Outsourcing to Nicaragua
This appeared n Business Week Online recently:
Nicaragua Decades after the Sandinista revolution in the 1970s put it at loggerheads with the Reagan Administration and prompted an estimated 400,000 people to flee the country, Nicaragua is trying to get back into the global economy by embracing outsourcing. With the prodding of trade promotion agency ProNicaragua, the Spanish-speaking country of 5.3 million people has rolled out an aggressive package of incentives to attract foreign investment.
ProNicaragua's pitch emphasizes the country's low crime rate, moderate 5% annual inflation, and a newly-improved telecom infrastructure that features fiber-optic connections to the U.S. Nicaragua is staking its ground on attracting call centers, and to speed the process along, the government spent $3 million to build a 500-seat call center in the capital of Managua. ProNicaragua hopes to announce its first major tenant early this year.
Most of the work there will likely serve Spanish-speaking customers in the U.S. or elsewhere in Latin America, but to highlight Nicaragua's potential for bilingual customer service, the government also has assembled a database of 5,000 English-speaking workers available for hire. Call center workers typically earn $300 to $600 per month -- higher than in India, but only half the rate in neighboring Costa Rica and Panama.

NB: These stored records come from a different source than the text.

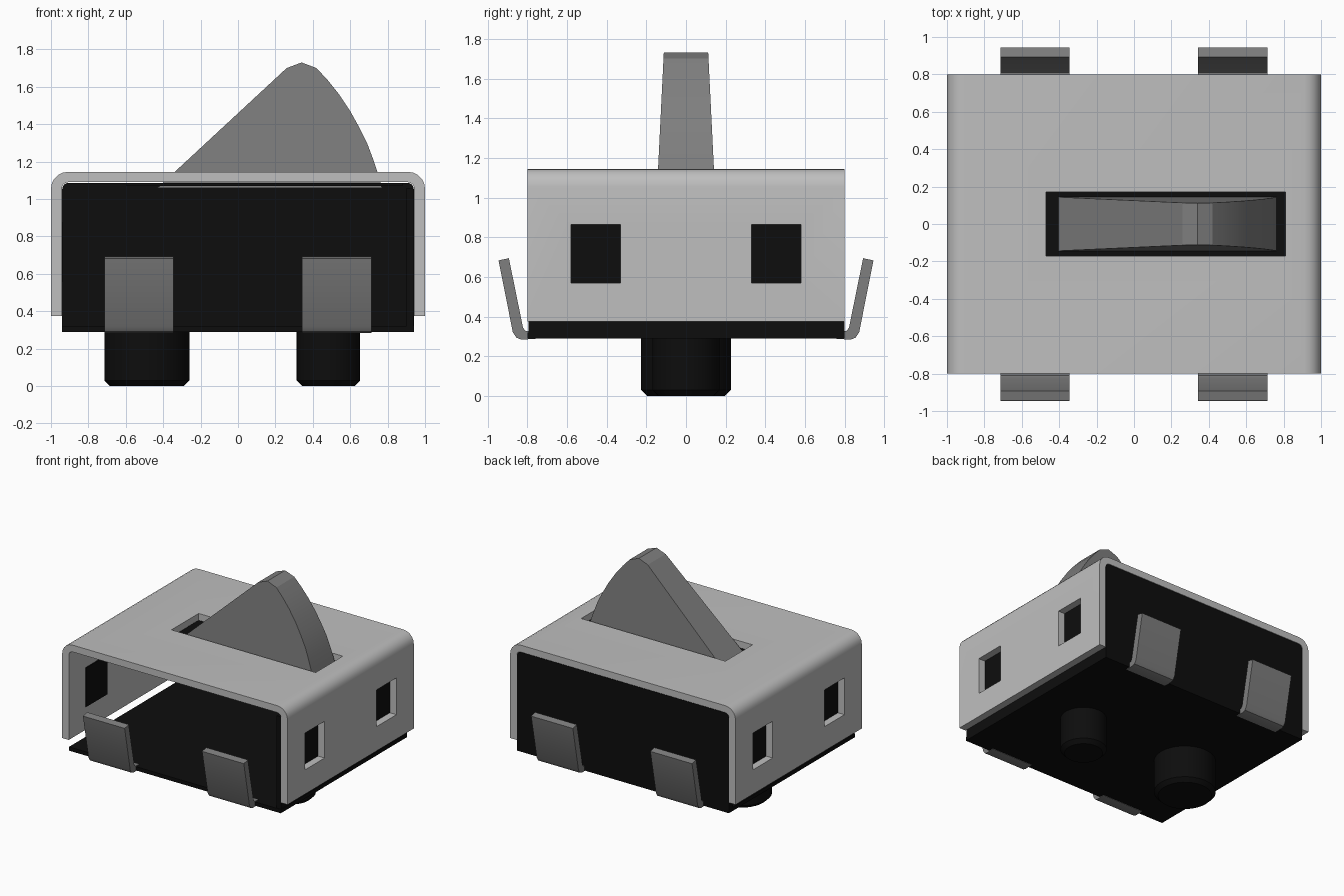
import bpy, bmesh, math
from mathutils import Vector

if "Cube" in bpy.data.objects:
    bpy.data.objects.remove(bpy.data.objects["Cube"], do_unlink=True)


def material(name, v):
    m = bpy.data.materials.new(name)
    m.use_nodes = True
    m.diffuse_color = (v, v, v, 1)
    b = m.node_tree.nodes["Principled BSDF"]
    b.inputs["Base Color"].default_value = (v, v, v, 1)
    b.inputs["Roughness"].default_value = 0.6
    return m


STEEL = material("light grey metal", 0.52)
GREY = material("mid grey", 0.21)
BLACK = material("black plastic", 0.004)


def finish(name, bm, mat, smooth=False):
    bmesh.ops.recalc_face_normals(bm, faces=bm.faces)
    me = bpy.data.meshes.new(name)
    bm.to_mesh(me)
    bm.free()
    me.materials.append(mat)
    ob = bpy.data.objects.new(name, me)
    bpy.context.collection.objects.link(ob)
    if smooth:
        bpy.ops.object.select_all(action='DESELECT')
        ob.select_set(True)
        bpy.context.view_layer.objects.active = ob
        bpy.ops.object.shade_smooth_by_angle(angle=math.radians(35))
    return ob


def prism(name, pts, place, depth, mat, smooth=False):
    """Extrude a 2D outline; place maps (u, v) to 3D, depth is the sweep."""
    bm = bmesh.new()
    f = bm.faces.new([bm.verts.new(place(u, v)) for u, v in pts])
    r = bmesh.ops.extrude_face_region(bm, geom=[f])
    bmesh.ops.translate(bm, vec=Vector(depth),
                        verts=[g for g in r["geom"] if isinstance(g, bmesh.types.BMVert)])
    return finish(name, bm, mat, smooth)


def box(name, lo, hi, mat):
    return prism(name, [(lo[0], lo[1]), (hi[0], lo[1]), (hi[0], hi[1]), (lo[0], hi[1])],
                 lambda u, v: (u, v, lo[2]), (0, 0, hi[2] - lo[2]), mat)


def arch(w, bottom, top, r, n=5):
    """Outline with rounded top corners, from bottom right to bottom left."""
    right = [(w - r + r * math.cos(a), top - r + r * math.sin(a))
             for a in (math.pi / 2 * i / n for i in range(n + 1))]
    left = [(-x, z) for x, z in reversed(right)]
    return [(w, bottom)] + right + left + [(-w, bottom)]


# Folded metal cover with lever slot and side windows
outline = arch(1.0, 0.375, 1.145, 0.09) + arch(0.942, 0.375, 1.09, 0.035)[::-1]
cover = prism("metal_cover", outline, lambda u, v: (u, -0.8, v), (0, 1.6, 0), STEEL)
cutters = [box("slot_cutter", (-0.47, -0.172, 1.0), (0.81, 0.172, 1.3), STEEL)]
for s in (-1, 1):
    y0, y1 = sorted((s * 0.33, s * 0.58))
    cutters.append(box("window_cutter", (-1.2, y0, 0.57), (1.2, y1, 0.865), STEEL))
for c in cutters:
    c.hide_render = True
    mod = cover.modifiers.new("cut", 'BOOLEAN')
    mod.operation = 'DIFFERENCE'
    mod.solver = 'EXACT'
    mod.object = c
cut = bpy.data.meshes.new_from_object(
    cover.evaluated_get(bpy.context.evaluated_depsgraph_get()))
cover.modifiers.clear()
cover.data = cut
for c in cutters:
    bpy.data.objects.remove(c, do_unlink=True)
bpy.ops.object.select_all(action='DESELECT')
cover.select_set(True)
bpy.context.view_layer.objects.active = cover
bpy.ops.object.shade_smooth_by_angle(angle=math.radians(30))

# Black base, open at the front
box("base_floor", (-0.94, -0.8, 0.29), (0.94, 0.797, 0.32), BLACK)
box("base_side_wall", (0.90, -0.795, 0.3), (0.938, 0.76, 1.06), BLACK)
prism("base_back_wall", arch(0.94, 0.29, 1.087, 0.035),
      lambda u, v: (u, 0.75, v), (0, 0.049, 0), BLACK)
box("slot_backing", (-0.6, -0.25, 1.07), (0.88, 0.25, 1.085), BLACK)
for name, y0 in (("front_window_clip", -0.59), ("back_window_clip", 0.32)):
    box(name, (-0.943, y0, 0.56), (-0.935, y0 + 0.27, 0.875), BLACK)


# Locating posts with chamfered ends
def post(name, x, r):
    bm = bmesh.new()
    n, c = 32, 0.03
    rings = []
    for z, rad in ((0, r - c), (c, r), (0.3, r)):
        rings.append([bm.verts.new((x + rad * math.cos(2 * math.pi * i / n),
                                    rad * math.sin(2 * math.pi * i / n), z))
                      for i in range(n)])
    for a, b in zip(rings, rings[1:]):
        for i in range(n):
            j = (i + 1) % n
            bm.faces.new((a[i], a[j], b[j], b[i]))
    bm.faces.new(rings[0])
    bm.faces.new(rings[-1])
    finish(name, bm, BLACK, True)


post("large_post", -0.487, 0.227)
post("small_post", 0.483, 0.17)

# Bent terminals, two at the front and two at the back
leg = [(0.76, 0.287), (0.83, 0.284), (0.855, 0.293), (0.873, 0.32), (0.945, 0.683),
       (0.893, 0.694), (0.822, 0.345), (0.81, 0.328), (0.76, 0.324)]
for side, s in (("front", -1), ("back", 1)):
    for hand, x in (("right", -0.715), ("left", 0.343)):
        prism(f"{side}_{hand}_terminal", leg, lambda u, v: (x, s * u, v),
              (0.37, 0, 0), GREY, True)

# Lever: curved fin that narrows towards its tip
fin = [(-0.43, 1.06), (0.26, 1.70), (0.34, 1.73), (0.42, 1.70), (0.48, 1.635),
       (0.54, 1.56), (0.60, 1.47), (0.65, 1.38), (0.69, 1.30), (0.72, 1.22),
       (0.745, 1.145), (0.77, 1.06)]
lever = prism("lever", fin, lambda u, v: (u, -1, v), (0, 2, 0), GREY)
for v in lever.data.vertices:
    v.co.y *= 0.145 - 0.033 * (v.co.z - 1.06) / 0.67
bpy.ops.object.select_all(action='DESELECT')
lever.select_set(True)
bpy.context.view_layer.objects.active = lever
bpy.ops.object.shade_smooth_by_angle(angle=math.radians(15))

To sweeten the deal, ProNicaragua has pushed through an impressive package of economic incentives, including a 100% exemption from income and capital gains taxes for call-center businesses in special economic zones. Such businesses also will be able to import equipment with no duties, avoid value-added taxes, and pay no property taxes on their facilities. Nicaragua's modest goal is to create 4,000 call-center jobs by 2009, but ProNicaragua Director Juan Carlos Pereira thinks it can do far better.